Dirt World is the brainchild of Richmond residents Jasmine Malabed and Dennis “D2” Hoskins, founders of the Dope Sauce Bike Club, a grassroots program that introduces city kids to cycling of all varieties.

In late 2015 Malabed and Hoskins helped lead the construction of a public pump track at Richmond’s John F. Kennedy Park, an undulating dirt oval that has proven to be a magnet for both local kids and riders from other cities.

The pump track project was supported by the Trust for Public Land (which was directing a major make-over of the park), Rich City Rides (a nonprofit org dedicated to improving Richmond’s physical and economic health through cycling), Action Sports Construction (which lent its track-building expertise) and many others, including volunteers from the neighborhood.

With the success of the pump track, Malabed and Hoskins began thinking bigger, deciding it was time Richmond had a full-blown bicycle skills park, a facility that could help grow the city’s cycling culture by introducing kids to a healthy and challenging alternative sport and providing a hardcore riding spot for more experienced bicyclists. The park, they concluded, should include dirt trails and tracks for all skill levels and should be geared for BMX bikes and mountain bikes.

The movement to create the park grew.

At Rich City Rides, executive director Najari Smith appreciated the ambition and threw his support to the park concept, providing meeting space and playing a key role in launching the project. 

Richmond BMX, a loose-knit collection of street and dirt riders, got involved, bringing shovel skills and design savvy.

A licensed landscape architect with over 20 years experience, Jeanine Strickland brought her immense knowledge of parks to the endeavor.

Richmond Friends of Recreation, a 501(c)(3) nonprofit org with deep roots in the community, generously agreed to act as fiscal sponsor for the park.

Many area cyclists began offering time and sweat, forming a Steering Committee to make the project happen.

Alex Fowler of Action Sports Construction agreed to orchestrate the building and to translate the many ideas of the Steering Committee and local riders into a coherent vision of awesome stuff to ride.

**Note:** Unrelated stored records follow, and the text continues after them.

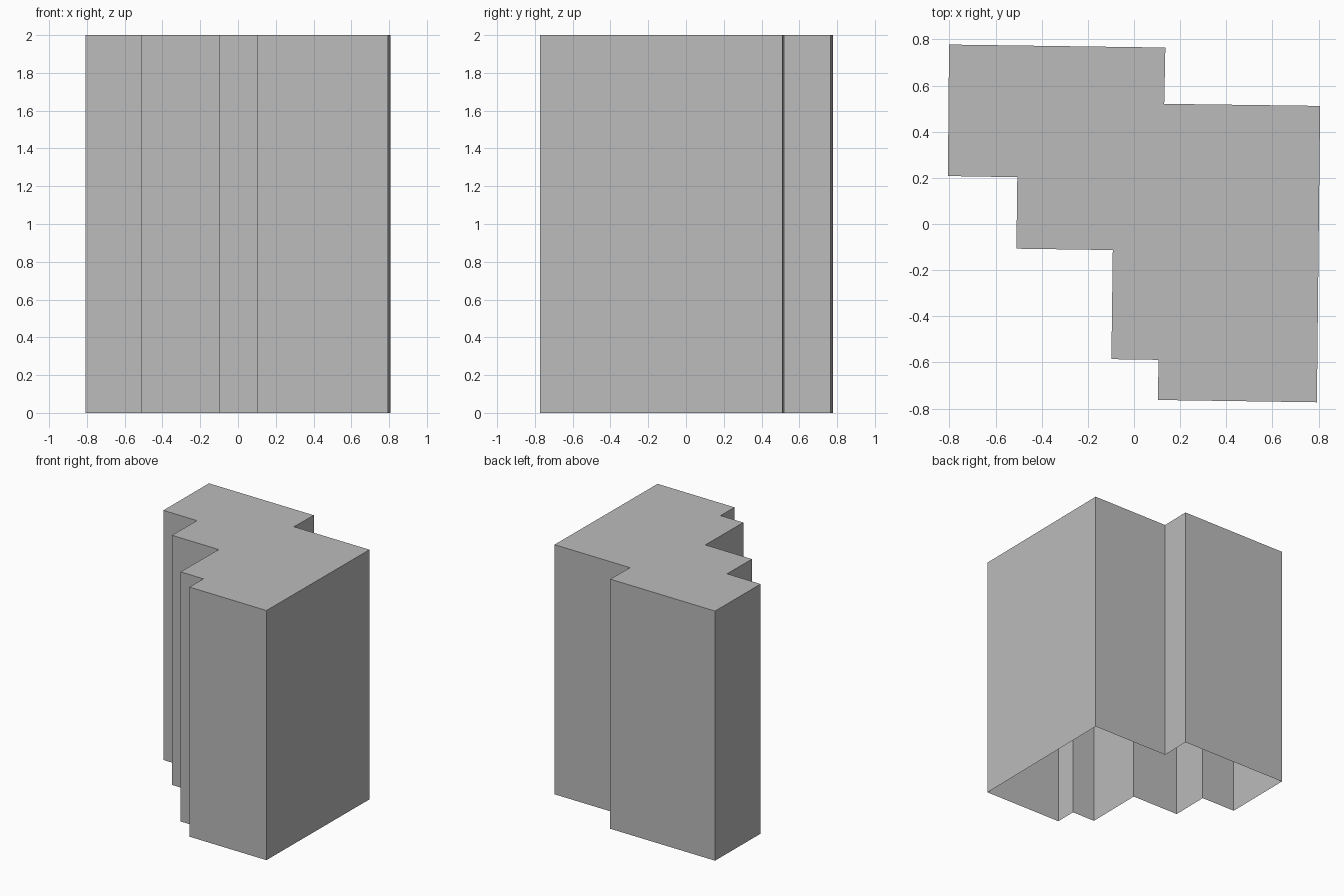
import bpy
import bmesh

HEIGHT = 2.0

# Remove the default cube
default = bpy.data.objects.get("Cube")
if default:
    bpy.data.objects.remove(default, do_unlink=True)

# Plain grey material
grey = bpy.data.materials.new("plain_grey")
grey.use_nodes = True
colour = (0.5, 0.5, 0.5, 1.0)
grey.diffuse_color = colour
grey.node_tree.nodes["Principled BSDF"].inputs["Base Color"].default_value = colour

# Stepped footprint, counter-clockwise from the front corner
footprint = [
    (0.793, -0.773), (0.807, 0.512), (0.131, 0.521), (0.136, 0.765),
    (-0.802, 0.778), (-0.807, 0.208), (-0.506, 0.203), (-0.51, -0.107),
    (-0.092, -0.113), (-0.098, -0.586), (0.106, -0.589), (0.104, -0.763),
]

# Building shell: walls and flat roof, open underneath
bm = bmesh.new()
base = [bm.verts.new((x, y, 0)) for x, y in footprint]
roof = [bm.verts.new((x, y, HEIGHT)) for x, y in footprint]
bm.faces.new(roof)
for i in range(len(base)):
    j = (i + 1) % len(base)
    bm.faces.new((base[i], base[j], roof[j], roof[i]))

mesh = bpy.data.meshes.new("building_shell")
bm.to_mesh(mesh)
bm.free()
mesh.materials.append(grey)
shell = bpy.data.objects.new("building_shell", mesh)
bpy.context.collection.objects.link(shell)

Eventually, park advocates secured permission to build on a 2.1-acre parcel on the Richmond Greenway. New York City has its fancy and famous High Line Park built on a converted rail line in Manhattan; here in Richmond we have the Greenway, a three-mile long former Santa Fe Railway corridor that is being transformed, with much volunteer labor, into a string of parks and gardens running through the heart of the city.

When Malabed, Hoskins and the rest of the crew adopted this segment of the Richmond Greenway and dubbed it Dirt World, it was basically abandoned and unused empty lot littered with garbage and choked with weeds. Since then, the crew has yanked the weeds, picked up the trash, and brought in tons of dirt and a storage container for equipment. We have built temporary jump lines and begun expanding our pool of volunteers. Our presence has already reduced dumping and other illegal activities.

Now the next step is to raise the money to build the dirt tracks and features and bring in the public park amenities – benches, shade trees, picnic tables, community gardens, bike parking, signage, etc. We are also seeking funds for bikes, helmets, secure storage space, tools and equipment so we can create ongoing programs for neighborhood kids and maintain the park.

When complete, Dirt World will have drastically transformed the area. The graffiti that mars the neighboring the buildings will be replaced with vibrant murals. A unique gateway and park sign will mark the entrance to the park. What was once an ugly empty lot, will be bustling with youth and adults enjoying themselves on two wheels. 

In a place with a paucity of outdoor recreational space, locals will have a new spot for birthday parties and social gatherings. Friendships and a sense of community will develop naturally. Older riders will mentor newer riders.

We will foster a culture of stewardship for the park that will prevent the area from returning to its previous depressing state. Locals will help to maintain the dirt features and reshape them.

Eventually, Dirt World will serve as a hub for an array of programs – BMX races, jump jams, day camps and structured afterschool activities, riding and jump building classes, a seminar in action sports video production and photography. We could establish part-time jobs for youth from Richmond, employing them as coaches, teachers, and park monitors.